> **What is being asked**: Every line that holds the word "Cube" needs to be copied from the data below.

*** Extracted records Section Begins ***

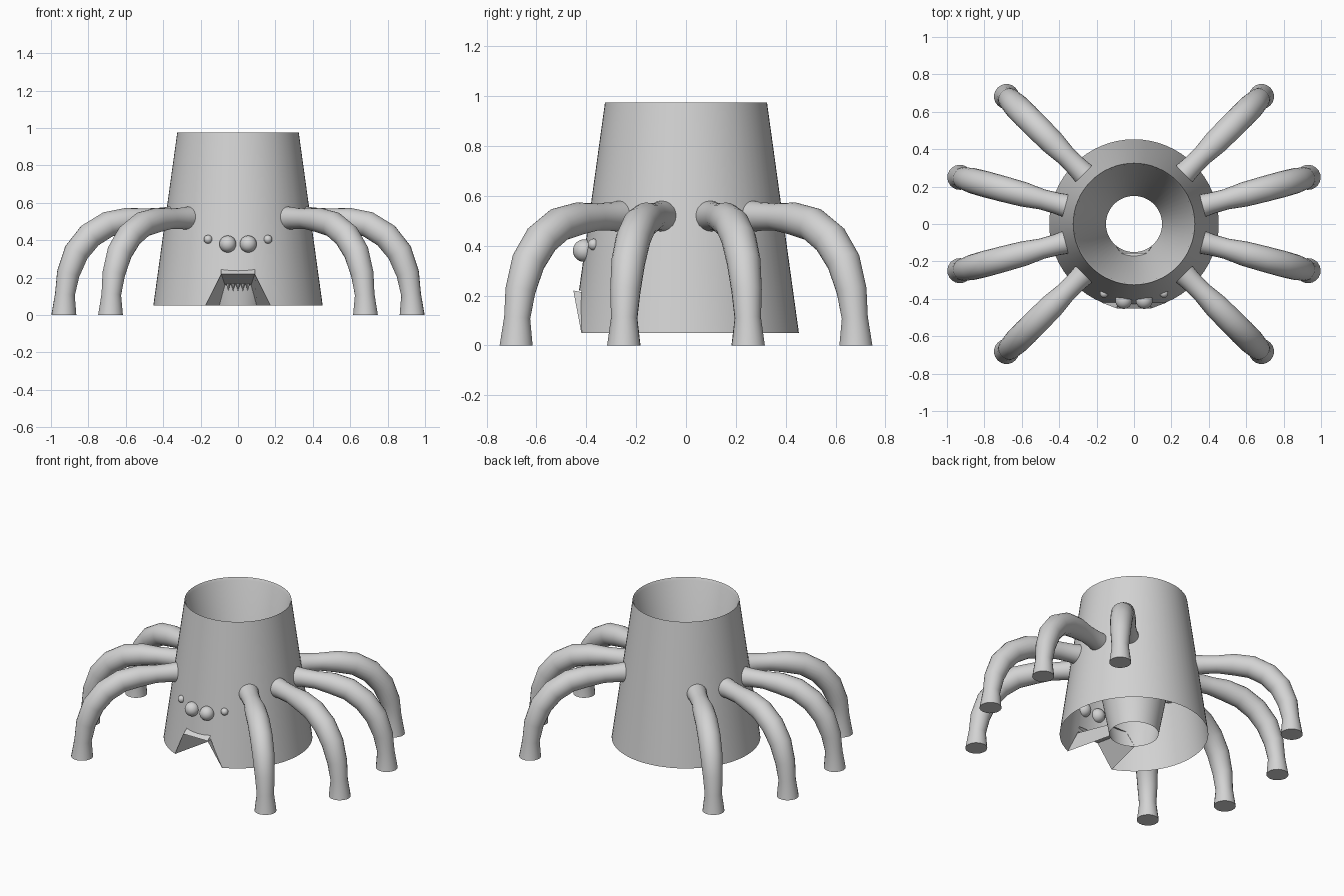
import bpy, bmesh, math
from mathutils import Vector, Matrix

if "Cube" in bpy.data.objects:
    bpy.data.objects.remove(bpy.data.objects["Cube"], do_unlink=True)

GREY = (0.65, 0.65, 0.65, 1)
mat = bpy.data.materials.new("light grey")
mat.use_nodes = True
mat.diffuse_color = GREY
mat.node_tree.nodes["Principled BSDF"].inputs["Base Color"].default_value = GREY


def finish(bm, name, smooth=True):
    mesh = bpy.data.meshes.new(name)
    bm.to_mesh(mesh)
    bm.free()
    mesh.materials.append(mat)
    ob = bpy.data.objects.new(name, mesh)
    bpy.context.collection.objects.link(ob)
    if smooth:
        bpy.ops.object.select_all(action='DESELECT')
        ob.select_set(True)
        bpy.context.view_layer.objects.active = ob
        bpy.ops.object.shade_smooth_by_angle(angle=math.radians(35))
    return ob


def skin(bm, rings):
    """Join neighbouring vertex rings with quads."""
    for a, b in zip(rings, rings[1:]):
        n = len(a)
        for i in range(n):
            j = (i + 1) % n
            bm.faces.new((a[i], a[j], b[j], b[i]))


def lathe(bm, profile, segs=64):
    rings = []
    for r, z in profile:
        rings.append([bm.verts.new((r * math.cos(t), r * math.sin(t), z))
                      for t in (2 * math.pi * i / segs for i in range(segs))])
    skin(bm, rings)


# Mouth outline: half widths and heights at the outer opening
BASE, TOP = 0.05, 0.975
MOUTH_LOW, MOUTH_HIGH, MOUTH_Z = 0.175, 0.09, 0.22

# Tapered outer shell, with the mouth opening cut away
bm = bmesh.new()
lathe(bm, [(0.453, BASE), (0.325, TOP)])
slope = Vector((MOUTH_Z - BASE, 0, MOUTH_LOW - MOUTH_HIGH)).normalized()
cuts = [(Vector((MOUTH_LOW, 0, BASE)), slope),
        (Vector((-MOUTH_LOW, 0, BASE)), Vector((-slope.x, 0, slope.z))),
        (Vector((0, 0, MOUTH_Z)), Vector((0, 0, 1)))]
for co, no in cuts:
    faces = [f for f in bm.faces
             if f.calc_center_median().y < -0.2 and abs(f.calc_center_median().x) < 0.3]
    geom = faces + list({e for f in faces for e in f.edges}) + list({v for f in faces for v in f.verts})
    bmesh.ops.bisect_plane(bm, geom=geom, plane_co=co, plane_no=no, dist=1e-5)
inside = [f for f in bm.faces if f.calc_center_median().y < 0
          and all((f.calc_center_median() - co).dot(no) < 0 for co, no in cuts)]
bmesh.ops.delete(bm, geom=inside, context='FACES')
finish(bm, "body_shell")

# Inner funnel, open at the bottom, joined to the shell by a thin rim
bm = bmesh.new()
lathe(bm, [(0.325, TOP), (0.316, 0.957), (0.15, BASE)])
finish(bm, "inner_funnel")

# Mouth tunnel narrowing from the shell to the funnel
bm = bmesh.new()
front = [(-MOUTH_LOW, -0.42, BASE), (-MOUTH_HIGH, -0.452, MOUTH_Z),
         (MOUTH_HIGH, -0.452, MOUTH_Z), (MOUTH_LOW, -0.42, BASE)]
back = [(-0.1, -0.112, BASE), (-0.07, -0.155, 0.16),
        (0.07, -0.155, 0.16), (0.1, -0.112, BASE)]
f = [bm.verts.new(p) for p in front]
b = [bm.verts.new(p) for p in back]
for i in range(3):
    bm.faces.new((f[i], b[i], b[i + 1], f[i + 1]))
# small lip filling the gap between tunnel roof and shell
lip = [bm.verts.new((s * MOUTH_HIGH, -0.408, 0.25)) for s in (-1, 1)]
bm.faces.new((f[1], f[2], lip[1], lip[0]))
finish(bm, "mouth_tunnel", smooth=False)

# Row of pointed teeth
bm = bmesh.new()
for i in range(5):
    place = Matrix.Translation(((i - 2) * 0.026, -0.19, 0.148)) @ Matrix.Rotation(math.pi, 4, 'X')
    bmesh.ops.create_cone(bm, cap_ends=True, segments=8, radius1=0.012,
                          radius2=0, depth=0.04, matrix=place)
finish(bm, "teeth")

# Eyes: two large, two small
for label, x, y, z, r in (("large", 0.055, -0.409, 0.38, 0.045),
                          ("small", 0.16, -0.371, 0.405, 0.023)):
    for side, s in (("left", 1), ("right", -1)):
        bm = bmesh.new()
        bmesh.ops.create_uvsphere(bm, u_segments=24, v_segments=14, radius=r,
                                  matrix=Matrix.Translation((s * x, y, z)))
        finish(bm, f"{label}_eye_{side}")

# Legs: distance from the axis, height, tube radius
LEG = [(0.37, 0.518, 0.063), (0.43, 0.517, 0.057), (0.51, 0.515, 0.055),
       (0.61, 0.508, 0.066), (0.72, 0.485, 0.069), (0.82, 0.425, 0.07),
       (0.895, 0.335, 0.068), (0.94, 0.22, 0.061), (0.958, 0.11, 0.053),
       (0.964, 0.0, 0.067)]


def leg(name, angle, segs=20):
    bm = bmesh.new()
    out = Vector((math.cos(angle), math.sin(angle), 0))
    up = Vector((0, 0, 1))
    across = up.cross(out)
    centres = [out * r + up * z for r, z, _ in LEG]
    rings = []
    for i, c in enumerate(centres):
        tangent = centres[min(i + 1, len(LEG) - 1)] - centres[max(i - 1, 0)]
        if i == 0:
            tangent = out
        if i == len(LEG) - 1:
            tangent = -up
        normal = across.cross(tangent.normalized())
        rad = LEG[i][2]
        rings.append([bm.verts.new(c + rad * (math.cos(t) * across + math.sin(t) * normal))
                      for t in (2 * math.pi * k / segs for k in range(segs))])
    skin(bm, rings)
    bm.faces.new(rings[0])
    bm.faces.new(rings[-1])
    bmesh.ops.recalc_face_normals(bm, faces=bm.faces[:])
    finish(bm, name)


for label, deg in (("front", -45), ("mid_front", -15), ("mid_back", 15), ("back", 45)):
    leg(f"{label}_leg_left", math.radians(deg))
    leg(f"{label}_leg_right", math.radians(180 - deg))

*** Extracted records Section Ends ***
*** Extracted records Section Begins ***

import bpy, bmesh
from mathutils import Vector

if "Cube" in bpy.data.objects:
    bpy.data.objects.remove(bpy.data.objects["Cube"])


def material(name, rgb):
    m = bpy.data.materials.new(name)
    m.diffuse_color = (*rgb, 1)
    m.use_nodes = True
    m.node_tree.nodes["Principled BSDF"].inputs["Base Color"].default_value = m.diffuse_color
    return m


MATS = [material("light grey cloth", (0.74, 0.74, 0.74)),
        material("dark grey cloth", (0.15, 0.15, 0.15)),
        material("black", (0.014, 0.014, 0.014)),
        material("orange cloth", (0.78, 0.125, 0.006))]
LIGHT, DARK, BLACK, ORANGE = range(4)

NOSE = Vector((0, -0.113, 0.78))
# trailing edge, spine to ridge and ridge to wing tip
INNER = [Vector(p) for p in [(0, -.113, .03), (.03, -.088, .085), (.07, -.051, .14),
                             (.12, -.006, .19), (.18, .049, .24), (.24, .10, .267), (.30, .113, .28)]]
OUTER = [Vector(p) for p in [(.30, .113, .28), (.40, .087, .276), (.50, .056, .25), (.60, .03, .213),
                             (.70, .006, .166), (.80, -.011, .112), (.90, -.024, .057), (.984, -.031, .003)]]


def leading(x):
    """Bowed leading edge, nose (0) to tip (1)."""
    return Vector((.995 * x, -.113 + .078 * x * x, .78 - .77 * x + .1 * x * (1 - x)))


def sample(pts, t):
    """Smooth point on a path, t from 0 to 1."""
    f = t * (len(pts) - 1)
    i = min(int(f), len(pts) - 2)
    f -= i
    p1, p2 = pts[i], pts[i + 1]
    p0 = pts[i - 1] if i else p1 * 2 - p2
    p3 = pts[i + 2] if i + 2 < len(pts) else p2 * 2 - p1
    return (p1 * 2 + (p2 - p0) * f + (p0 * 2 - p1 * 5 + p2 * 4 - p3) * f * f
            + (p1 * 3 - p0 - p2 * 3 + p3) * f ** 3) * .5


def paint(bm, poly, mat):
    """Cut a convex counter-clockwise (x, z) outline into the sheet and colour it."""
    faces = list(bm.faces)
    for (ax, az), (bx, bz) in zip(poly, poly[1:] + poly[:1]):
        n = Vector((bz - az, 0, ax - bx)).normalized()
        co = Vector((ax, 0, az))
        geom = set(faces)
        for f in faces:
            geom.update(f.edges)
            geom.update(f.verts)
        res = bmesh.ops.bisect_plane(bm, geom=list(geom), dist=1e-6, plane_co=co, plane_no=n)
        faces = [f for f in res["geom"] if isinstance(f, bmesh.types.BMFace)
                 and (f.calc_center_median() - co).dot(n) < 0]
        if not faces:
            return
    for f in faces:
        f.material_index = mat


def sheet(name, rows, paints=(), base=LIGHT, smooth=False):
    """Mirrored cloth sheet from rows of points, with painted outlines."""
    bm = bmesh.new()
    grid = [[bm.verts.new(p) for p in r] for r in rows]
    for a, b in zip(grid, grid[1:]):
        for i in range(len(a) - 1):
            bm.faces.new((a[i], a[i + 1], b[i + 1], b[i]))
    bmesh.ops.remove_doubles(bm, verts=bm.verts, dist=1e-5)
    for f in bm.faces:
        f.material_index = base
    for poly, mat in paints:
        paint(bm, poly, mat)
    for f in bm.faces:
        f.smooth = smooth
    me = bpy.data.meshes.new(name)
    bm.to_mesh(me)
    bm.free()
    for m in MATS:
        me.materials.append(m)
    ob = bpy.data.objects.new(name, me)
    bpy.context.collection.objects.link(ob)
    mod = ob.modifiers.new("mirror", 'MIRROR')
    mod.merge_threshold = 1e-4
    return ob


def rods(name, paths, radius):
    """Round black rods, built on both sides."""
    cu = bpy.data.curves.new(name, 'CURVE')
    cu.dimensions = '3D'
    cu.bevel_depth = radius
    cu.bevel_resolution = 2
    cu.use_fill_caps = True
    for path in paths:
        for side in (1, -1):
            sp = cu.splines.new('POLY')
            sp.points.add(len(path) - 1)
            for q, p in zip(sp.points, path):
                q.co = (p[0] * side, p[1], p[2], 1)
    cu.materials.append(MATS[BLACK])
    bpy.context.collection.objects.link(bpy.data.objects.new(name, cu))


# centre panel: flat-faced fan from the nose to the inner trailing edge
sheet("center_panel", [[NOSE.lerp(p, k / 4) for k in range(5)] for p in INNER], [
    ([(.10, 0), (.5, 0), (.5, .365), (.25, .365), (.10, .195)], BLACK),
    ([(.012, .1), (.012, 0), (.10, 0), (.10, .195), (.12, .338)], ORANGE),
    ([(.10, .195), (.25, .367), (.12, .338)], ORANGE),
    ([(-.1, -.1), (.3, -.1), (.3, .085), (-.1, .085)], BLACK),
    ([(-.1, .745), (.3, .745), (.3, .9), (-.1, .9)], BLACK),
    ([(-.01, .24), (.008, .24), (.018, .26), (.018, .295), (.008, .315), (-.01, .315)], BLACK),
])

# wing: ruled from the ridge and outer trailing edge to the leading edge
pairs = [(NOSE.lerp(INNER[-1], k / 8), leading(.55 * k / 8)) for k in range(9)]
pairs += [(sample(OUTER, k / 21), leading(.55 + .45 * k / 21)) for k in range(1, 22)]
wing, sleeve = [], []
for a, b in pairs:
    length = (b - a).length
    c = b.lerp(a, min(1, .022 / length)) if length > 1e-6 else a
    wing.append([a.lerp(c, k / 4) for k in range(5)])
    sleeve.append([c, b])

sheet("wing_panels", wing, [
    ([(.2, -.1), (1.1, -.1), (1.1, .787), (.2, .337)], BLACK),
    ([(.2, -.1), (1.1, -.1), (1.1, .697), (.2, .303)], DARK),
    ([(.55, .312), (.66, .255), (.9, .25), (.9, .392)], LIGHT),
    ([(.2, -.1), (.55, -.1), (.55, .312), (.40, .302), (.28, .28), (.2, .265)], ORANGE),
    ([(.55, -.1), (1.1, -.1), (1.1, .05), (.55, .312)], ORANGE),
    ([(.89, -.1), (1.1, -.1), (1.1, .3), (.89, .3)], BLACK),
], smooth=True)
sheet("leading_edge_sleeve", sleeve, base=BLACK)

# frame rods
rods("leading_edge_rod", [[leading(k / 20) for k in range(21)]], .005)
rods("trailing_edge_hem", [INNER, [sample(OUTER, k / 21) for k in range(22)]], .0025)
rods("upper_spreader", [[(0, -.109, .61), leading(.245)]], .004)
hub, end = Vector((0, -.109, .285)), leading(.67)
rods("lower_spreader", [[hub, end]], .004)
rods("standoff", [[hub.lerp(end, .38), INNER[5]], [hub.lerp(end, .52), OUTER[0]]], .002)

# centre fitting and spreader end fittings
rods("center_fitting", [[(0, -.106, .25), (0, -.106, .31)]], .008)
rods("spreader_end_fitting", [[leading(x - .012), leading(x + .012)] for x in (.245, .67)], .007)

*** Extracted records Section Ends ***

> **Answer to this problem**:
if "Cube" in bpy.data.objects:
    bpy.data.objects.remove(bpy.data.objects["Cube"], do_unlink=True)
if "Cube" in bpy.data.objects:
    bpy.data.objects.remove(bpy.data.objects["Cube"])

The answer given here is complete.